To the Girls at My Old High School
I am so incredibly sorry. Someone is on your side on the outside.
My heart hurts at the fact I cannot do anything for you but offer you emotional support and the occasional study tip from behind my keyboard. While I am gone and free of the blue and tan hallways and the horrid third floor bathroom, I am still a graduate who spent four years in the same place you are now.
No one tells you that when you go to art school, subjectivity becomes the ruling power in your daily life. Subjectivity can be a wonderful, flexible thing but when it caters to the safety of those doing emotional and physical harm to the student body. Mental health is placed to the side in order to maintain those hard-to-attain status because, as a teacher told a young acting class, “women are always dispensable.”

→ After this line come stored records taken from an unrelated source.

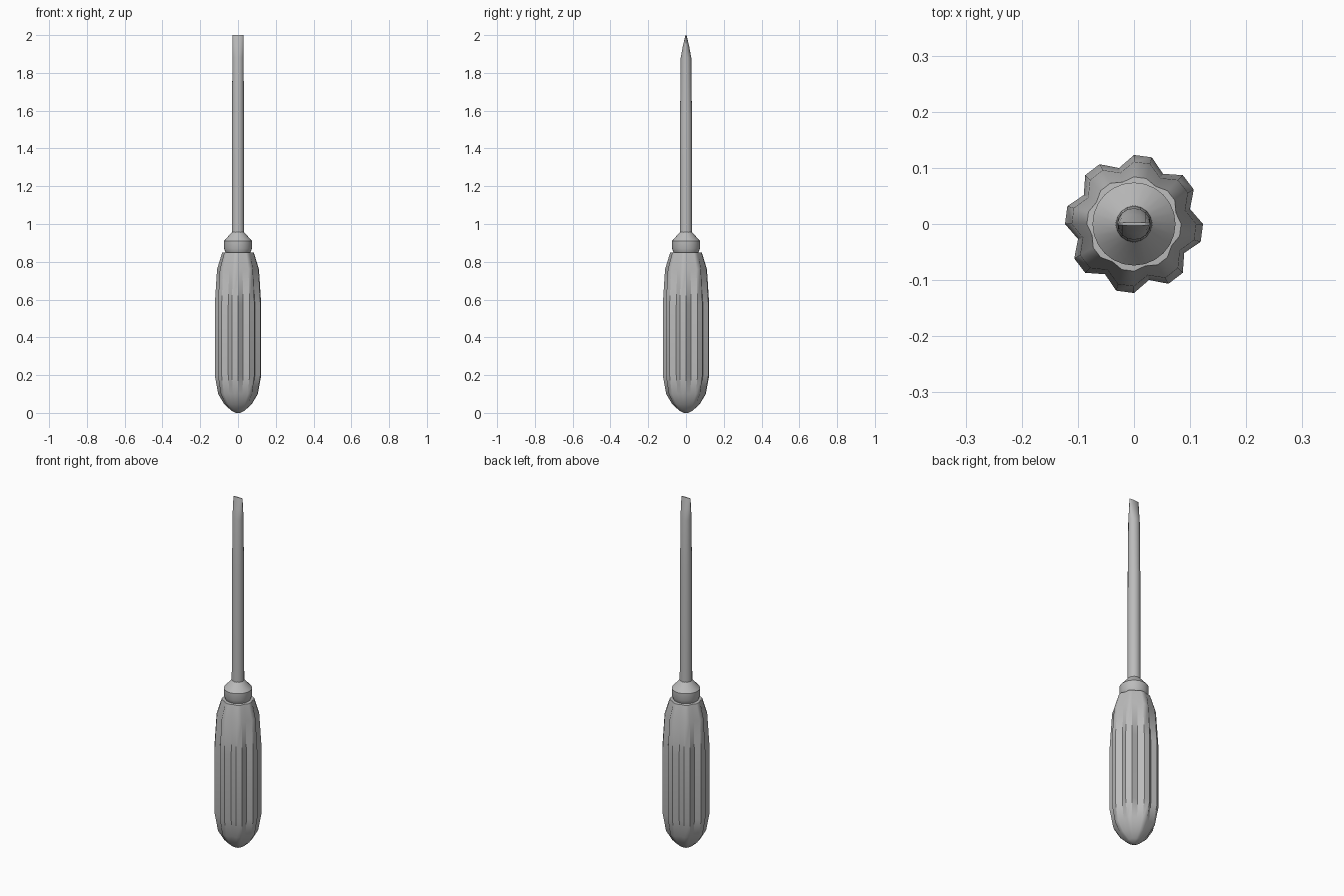
import bpy, bmesh, math

if "Cube" in bpy.data.objects:
    bpy.data.objects.remove(bpy.data.objects["Cube"])

steel = bpy.data.materials.new("plain_grey")
steel.diffuse_color = (0.5, 0.5, 0.5, 1)
steel.use_nodes = True
steel.node_tree.nodes["Principled BSDF"].inputs["Base Color"].default_value = steel.diffuse_color


def loft(name, rings, angle):
    """Skin a stack of equal-length rings and cap both ends."""
    bm = bmesh.new()
    rows = [[bm.verts.new(p) for p in ring] for ring in rings]
    n = len(rows[0])
    for a, b in zip(rows, rows[1:]):
        for i in range(n):
            j = (i + 1) % n
            bm.faces.new((a[i], a[j], b[j], b[i]))
    bm.faces.new(rows[0][::-1])
    bm.faces.new(rows[-1])
    mesh = bpy.data.meshes.new(name)
    bm.to_mesh(mesh)
    bm.free()
    ob = bpy.data.objects.new(name, mesh)
    bpy.context.collection.objects.link(ob)
    mesh.materials.append(steel)
    bpy.ops.object.select_all(action='DESELECT')
    ob.select_set(True)
    bpy.context.view_layer.objects.active = ob
    bpy.ops.object.shade_smooth_by_angle(angle=math.radians(angle))
    return ob


def ring(n, z, rx, ry=None, groove=0.0):
    """Ellipse ring; groove pulls in every third point."""
    ry = rx if ry is None else ry
    pts = []
    for i in range(n):
        t = 2 * math.pi * i / n
        k = 1 - groove if i % 3 == 1 else 1
        pts.append((rx * k * math.cos(t), ry * k * math.sin(t), z))
    return pts


# Fluted handle: height, radius, groove depth
handle = [(0.0, 0.012, 0.0), (0.012, 0.035, 0.03), (0.045, 0.072, 0.08),
          (0.10, 0.105, 0.13), (0.20, 0.123, 0.16), (0.57, 0.123, 0.16),
          (0.76, 0.111, 0.15), (0.848, 0.084, 0.08), (0.85, 0.06, 0.0)]
loft("handle", [ring(24, z, r, groove=g) for z, r, g in handle], 40)

# Collar between handle and shaft
collar = [(0.84, 0.062), (0.855, 0.068), (0.87, 0.074), (0.91, 0.074),
          (0.955, 0.034), (0.96, 0.03)]
loft("collar", [ring(24, z, r) for z, r in collar], 30)

# Round shaft flattening into a chisel tip: height, x radius, y radius
shaft = [(0.94, 0.033, 0.033), (1.58, 0.032, 0.032), (1.60, 0.031, 0.031),
         (1.88, 0.030, 0.028), (1.94, 0.030, 0.017), (2.0, 0.030, 0.003)]
loft("shaft", [ring(16, z, a, b) for z, a, b in shaft], 35)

Subjectively, that is shit for everyone not favored by the prevailing notion that the golden goose is a boy. It makes me physically ill to think about how abusers and rapists are free to walk the halls with little more than a tap on the knuckles being their reprimand. It is seen as respectable for a substitute teacher to deny the existence of cancer or to make a joke about trans people. The culture of our school and many others is not conducive to the safety of anyone who is not a boy with rules catering to their perceived incapability of handling themselves. Boys are treated like impulsive toddlers who do not understand the concept of “no” and girls are punished for their perceived indiscretions.
Should boys be upset with the fact that they are constantly infantilized and treated as if they have no free will? Yes.
Should that mean they are to be protected further by how the rules of the school are enforced? No.
I have seen these things first hand as girls have gone to administration with legitimate reports of abuse on school grounds to be dismissed as “attention seekers” while everyone else in the building knows how he degraded and hurt her. A young student went to her most trusted teacher to talk about her assault to have the teacher chastise her for being at a party and tell her to not “drag his name through the mud” by telling the class what he did. Why would an adult count the days an underage girl decided not to wear a bra to school?
I am so glad to tell you that this is not what it is like in college where there is Title IX, support groups, and protective measures. It still happens, yes, but when it becomes public, administration is forced to address it instead of sweep it out the door with promises of a one-on-one meeting to never be followed up. Making noise outside of the linoleum halls will find ground, I promise you. Ask around because I guarantee you are not alone nor is this the only school where this happens. Support is crucial in these formative years and I hope that this may make some changes at your school or for you.
His actions should not be your punishment.